Bobby Brown Reaches Settlement in Defamation Lawsuit Over Bobby Kristina Biopic

Suit alleged that TV One “knowingly and maliciously” used singer’s persona and life, and that the movie “contains defamatory and untrue depictions” of him.

bobby brown
Getty Images

Bobby Brown has made nice with TV One over the network’s portrayal of him in a movie about his deceased daughter Bobbi Kristina Brown.

Court papers filed Friday indicate that Brown has reached a settlement in the suit, which he and the Estate of Bobbi Kristina Brown filed in September.

“The Court having been advised that all claims asserted herein have been settled in principle … it is ORDERED that the above-entitled action be and is hereby dismissed and discontinued,” the papers read, adding that the case can be reopened within 30 days if the settlement is not consummated.

The terms of the settlement were not disclosed in the court papers. TheWrap has reached out to a spokesperson for TV One and to Brown’s attorney for comment.

Brown’s $1 million-plus complaint alleged that TV One “knowingly and maliciously” used his persona and life, and that the movie “contains defamatory and untrue depictions” of him.

“The Defendants’ movie and the script writing are libelous and slanderous toward” Brown, the suit read.

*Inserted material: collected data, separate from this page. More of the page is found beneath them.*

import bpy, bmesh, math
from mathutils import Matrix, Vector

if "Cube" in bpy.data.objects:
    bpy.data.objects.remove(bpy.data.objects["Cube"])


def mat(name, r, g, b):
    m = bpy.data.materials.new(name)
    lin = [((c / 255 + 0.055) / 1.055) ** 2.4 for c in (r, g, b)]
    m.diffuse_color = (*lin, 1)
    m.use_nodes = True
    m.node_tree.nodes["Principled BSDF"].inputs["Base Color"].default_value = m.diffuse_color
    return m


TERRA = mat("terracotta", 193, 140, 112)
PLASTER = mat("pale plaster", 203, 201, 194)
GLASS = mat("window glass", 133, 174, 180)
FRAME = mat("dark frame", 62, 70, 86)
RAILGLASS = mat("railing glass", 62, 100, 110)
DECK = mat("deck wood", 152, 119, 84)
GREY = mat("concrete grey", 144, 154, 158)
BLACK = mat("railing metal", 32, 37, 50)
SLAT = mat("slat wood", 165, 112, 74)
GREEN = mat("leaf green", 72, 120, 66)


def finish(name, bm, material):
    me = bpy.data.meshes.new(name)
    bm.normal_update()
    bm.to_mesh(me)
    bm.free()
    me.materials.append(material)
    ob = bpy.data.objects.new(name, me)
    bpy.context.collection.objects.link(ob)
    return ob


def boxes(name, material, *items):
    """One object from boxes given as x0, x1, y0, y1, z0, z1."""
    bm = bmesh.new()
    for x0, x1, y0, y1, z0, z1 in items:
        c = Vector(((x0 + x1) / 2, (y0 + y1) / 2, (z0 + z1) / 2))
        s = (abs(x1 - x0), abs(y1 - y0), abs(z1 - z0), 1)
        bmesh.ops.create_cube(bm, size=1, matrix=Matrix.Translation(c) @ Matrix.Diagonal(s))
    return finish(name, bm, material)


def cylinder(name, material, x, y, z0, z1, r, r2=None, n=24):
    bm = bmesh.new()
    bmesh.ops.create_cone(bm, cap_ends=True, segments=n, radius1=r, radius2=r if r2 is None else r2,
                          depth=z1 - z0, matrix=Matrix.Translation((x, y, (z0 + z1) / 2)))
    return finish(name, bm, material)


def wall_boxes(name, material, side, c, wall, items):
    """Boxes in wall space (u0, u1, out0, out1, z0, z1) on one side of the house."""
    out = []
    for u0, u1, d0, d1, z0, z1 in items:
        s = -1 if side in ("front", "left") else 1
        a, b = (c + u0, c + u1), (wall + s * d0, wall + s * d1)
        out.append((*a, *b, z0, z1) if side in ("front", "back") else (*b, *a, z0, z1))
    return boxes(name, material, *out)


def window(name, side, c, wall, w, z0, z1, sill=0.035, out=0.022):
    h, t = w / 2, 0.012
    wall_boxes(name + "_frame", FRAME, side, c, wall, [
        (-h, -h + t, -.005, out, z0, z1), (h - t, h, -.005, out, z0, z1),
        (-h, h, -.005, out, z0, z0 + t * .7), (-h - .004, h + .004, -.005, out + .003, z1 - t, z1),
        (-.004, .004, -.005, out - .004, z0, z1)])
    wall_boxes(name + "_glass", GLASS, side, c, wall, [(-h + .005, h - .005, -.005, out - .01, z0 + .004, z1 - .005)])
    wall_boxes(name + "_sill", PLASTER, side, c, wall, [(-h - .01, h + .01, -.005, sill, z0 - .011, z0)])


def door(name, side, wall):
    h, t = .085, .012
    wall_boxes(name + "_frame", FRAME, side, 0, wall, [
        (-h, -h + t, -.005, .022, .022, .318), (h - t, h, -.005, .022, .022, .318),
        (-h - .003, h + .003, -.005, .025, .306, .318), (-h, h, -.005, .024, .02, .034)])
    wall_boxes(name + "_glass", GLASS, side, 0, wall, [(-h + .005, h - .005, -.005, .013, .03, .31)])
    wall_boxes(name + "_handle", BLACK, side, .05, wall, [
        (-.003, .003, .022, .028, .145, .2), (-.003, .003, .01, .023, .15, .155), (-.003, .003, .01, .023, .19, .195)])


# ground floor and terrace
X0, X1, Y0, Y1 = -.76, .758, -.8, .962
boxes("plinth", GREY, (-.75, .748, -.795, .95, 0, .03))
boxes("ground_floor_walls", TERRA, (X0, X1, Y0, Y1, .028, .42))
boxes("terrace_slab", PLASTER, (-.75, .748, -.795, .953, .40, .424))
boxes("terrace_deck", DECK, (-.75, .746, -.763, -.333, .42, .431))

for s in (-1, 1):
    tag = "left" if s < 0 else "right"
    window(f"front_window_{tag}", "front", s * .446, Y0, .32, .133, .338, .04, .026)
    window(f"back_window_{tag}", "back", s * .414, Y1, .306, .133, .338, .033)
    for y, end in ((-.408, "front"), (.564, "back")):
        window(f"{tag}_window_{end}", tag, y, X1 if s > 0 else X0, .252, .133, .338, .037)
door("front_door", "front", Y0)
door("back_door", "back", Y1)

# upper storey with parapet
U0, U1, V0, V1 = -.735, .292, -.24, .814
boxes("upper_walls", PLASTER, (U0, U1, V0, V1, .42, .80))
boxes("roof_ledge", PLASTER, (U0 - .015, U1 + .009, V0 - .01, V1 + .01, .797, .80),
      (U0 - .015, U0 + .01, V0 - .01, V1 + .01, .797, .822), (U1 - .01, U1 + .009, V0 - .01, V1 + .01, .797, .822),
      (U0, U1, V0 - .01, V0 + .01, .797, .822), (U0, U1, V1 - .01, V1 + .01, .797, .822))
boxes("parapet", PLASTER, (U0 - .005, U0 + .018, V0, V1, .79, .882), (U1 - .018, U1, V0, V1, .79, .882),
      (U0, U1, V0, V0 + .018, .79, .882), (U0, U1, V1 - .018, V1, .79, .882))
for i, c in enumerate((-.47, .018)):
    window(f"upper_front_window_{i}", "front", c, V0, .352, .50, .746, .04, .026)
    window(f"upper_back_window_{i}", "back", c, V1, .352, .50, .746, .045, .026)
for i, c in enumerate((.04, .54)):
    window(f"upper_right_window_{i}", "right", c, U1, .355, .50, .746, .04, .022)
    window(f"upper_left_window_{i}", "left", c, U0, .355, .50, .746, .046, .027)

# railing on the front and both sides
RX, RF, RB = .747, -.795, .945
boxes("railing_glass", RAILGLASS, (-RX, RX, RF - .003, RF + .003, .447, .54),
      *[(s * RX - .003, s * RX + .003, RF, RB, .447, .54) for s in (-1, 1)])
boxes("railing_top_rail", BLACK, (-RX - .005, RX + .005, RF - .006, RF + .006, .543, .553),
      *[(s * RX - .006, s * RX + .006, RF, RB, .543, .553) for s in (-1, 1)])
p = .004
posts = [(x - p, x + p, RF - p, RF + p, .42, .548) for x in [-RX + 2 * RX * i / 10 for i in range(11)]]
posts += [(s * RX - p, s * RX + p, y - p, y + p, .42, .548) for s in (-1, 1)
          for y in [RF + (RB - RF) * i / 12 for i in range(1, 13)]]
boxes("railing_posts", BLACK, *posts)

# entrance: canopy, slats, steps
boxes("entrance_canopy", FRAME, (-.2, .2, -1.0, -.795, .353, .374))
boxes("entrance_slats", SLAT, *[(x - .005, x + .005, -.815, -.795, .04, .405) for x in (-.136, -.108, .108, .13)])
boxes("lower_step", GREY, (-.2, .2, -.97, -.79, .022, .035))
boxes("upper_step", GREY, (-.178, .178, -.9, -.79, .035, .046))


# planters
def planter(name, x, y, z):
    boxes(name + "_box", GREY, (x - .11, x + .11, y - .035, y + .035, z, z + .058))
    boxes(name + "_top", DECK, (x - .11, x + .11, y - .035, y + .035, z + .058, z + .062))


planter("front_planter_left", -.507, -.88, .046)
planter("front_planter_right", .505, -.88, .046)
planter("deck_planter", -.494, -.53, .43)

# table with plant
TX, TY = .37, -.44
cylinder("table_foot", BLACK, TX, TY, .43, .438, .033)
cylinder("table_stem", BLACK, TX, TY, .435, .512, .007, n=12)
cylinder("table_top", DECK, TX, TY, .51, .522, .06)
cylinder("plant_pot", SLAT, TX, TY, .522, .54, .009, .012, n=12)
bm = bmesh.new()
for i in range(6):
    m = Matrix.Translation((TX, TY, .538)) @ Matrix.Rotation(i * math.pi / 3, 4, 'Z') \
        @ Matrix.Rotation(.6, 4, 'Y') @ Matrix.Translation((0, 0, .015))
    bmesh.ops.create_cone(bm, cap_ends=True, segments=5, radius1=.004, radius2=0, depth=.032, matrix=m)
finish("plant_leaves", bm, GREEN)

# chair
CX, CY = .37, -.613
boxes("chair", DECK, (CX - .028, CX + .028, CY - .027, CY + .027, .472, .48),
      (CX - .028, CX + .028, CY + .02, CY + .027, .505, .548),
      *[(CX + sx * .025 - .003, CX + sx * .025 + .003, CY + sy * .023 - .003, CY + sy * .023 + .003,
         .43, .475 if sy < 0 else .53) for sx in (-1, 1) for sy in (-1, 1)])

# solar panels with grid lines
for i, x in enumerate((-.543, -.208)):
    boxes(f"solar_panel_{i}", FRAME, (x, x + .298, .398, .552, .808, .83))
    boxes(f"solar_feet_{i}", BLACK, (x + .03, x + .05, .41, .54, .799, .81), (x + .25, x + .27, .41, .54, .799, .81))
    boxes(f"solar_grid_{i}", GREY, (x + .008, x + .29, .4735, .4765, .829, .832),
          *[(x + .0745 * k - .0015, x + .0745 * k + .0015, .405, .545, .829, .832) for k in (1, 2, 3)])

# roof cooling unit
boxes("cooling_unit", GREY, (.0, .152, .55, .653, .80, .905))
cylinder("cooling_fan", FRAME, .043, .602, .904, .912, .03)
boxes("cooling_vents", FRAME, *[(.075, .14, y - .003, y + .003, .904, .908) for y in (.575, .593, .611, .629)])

The suit also alleged that the film uses information that its producers obtained while working on the Bravo reality series “Being Bobby Brown,” in violation of a confidentiality agreement.

Among the alleged defamatory depictions: “[T]he Defendants’ movie contains defamatory untrue depictions of [Bobby] having dinner with [Bobbi Kristina] and scenes suggesting that [Brown] does not love his daughter or is committed to his daughter.”

In October, Brown lost a bid to block “Bobbi Kristina,” which ultimately premiered on TV One on October 8.

Bobbi Kristina Brown, the daughter on Brown and deceased singer Whitney Houston, was found unconscious in the bathtub of her Georgia home on Jan. 31, 2015, and died on July 26, 2015 at age 22 after clinging to life for six months.

Pamela Chelin contributed to this report.